▶ Records to use
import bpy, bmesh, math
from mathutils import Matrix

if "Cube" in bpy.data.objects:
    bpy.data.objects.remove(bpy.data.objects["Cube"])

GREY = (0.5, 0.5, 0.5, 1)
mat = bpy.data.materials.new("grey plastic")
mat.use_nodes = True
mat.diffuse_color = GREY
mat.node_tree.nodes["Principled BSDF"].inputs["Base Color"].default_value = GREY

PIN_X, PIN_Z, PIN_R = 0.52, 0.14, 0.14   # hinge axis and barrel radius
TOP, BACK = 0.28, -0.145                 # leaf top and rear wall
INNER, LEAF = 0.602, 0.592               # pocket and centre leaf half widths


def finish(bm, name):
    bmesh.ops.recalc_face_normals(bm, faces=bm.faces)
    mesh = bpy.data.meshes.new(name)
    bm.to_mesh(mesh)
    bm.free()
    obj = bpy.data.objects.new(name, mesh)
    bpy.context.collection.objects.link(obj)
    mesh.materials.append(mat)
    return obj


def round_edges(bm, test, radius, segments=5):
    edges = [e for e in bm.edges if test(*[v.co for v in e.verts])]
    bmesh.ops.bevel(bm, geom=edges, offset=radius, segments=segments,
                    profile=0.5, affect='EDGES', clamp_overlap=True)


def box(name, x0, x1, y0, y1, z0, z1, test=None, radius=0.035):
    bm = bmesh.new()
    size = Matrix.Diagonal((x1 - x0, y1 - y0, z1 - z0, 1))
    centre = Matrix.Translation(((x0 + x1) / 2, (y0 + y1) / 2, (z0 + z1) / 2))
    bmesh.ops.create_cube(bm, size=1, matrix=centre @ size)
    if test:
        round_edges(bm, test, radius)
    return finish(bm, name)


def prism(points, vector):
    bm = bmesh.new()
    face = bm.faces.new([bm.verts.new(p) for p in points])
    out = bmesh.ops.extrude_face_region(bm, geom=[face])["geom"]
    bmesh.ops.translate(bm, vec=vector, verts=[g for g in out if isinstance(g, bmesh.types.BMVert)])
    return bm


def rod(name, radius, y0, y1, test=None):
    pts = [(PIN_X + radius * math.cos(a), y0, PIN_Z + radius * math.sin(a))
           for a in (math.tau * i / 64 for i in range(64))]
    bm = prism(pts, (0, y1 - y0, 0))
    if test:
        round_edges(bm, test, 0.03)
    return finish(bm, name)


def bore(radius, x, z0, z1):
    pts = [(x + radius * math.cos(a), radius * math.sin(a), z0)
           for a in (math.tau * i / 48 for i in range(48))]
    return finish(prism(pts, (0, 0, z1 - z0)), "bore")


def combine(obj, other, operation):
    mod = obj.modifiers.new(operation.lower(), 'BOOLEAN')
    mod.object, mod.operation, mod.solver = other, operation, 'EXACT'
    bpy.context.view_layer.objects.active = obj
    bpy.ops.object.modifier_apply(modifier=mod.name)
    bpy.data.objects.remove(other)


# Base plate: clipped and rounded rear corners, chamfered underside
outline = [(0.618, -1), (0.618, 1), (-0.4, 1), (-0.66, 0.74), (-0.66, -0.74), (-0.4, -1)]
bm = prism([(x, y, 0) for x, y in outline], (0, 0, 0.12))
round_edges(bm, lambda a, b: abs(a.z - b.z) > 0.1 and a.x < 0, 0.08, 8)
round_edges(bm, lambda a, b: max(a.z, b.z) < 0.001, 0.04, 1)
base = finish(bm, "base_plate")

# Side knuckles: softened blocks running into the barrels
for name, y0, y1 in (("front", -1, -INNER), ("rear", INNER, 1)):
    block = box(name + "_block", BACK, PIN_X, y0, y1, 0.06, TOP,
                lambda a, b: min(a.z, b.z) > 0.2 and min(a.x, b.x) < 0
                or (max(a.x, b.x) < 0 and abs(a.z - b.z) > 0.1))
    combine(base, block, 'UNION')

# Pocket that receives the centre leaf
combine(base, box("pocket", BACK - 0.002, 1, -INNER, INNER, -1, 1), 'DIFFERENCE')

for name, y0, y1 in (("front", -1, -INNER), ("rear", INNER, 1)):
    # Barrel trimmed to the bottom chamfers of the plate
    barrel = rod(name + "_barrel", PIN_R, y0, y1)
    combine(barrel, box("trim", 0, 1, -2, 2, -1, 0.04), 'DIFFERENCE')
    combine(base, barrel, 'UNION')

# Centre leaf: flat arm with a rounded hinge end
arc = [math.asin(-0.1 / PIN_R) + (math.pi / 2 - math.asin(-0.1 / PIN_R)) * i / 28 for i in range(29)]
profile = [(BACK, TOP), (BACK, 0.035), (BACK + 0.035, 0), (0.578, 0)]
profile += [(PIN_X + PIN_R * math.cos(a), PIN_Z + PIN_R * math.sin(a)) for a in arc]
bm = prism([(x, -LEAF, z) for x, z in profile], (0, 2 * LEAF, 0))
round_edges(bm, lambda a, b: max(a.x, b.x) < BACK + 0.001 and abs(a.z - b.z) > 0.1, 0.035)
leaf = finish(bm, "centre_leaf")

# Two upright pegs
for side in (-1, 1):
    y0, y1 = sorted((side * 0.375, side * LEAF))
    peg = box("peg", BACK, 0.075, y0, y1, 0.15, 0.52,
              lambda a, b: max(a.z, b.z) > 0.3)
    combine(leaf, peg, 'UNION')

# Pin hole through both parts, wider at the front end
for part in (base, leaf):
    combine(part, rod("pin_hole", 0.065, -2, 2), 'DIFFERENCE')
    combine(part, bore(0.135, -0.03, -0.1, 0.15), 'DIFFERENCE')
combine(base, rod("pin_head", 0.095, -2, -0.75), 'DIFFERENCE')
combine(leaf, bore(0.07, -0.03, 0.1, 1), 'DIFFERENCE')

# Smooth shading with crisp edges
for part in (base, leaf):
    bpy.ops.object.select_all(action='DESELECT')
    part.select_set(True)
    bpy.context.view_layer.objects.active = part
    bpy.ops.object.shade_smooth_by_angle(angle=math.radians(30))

▶ Assignment
Find the string "data" in the entries above. Copy each line where it occurs.

▶ Reply
if "Cube" in bpy.data.objects:
    bpy.data.objects.remove(bpy.data.objects["Cube"])
mat = bpy.data.materials.new("grey plastic")
    mesh = bpy.data.meshes.new(name)
    obj = bpy.data.objects.new(name, mesh)
    bpy.data.objects.remove(other)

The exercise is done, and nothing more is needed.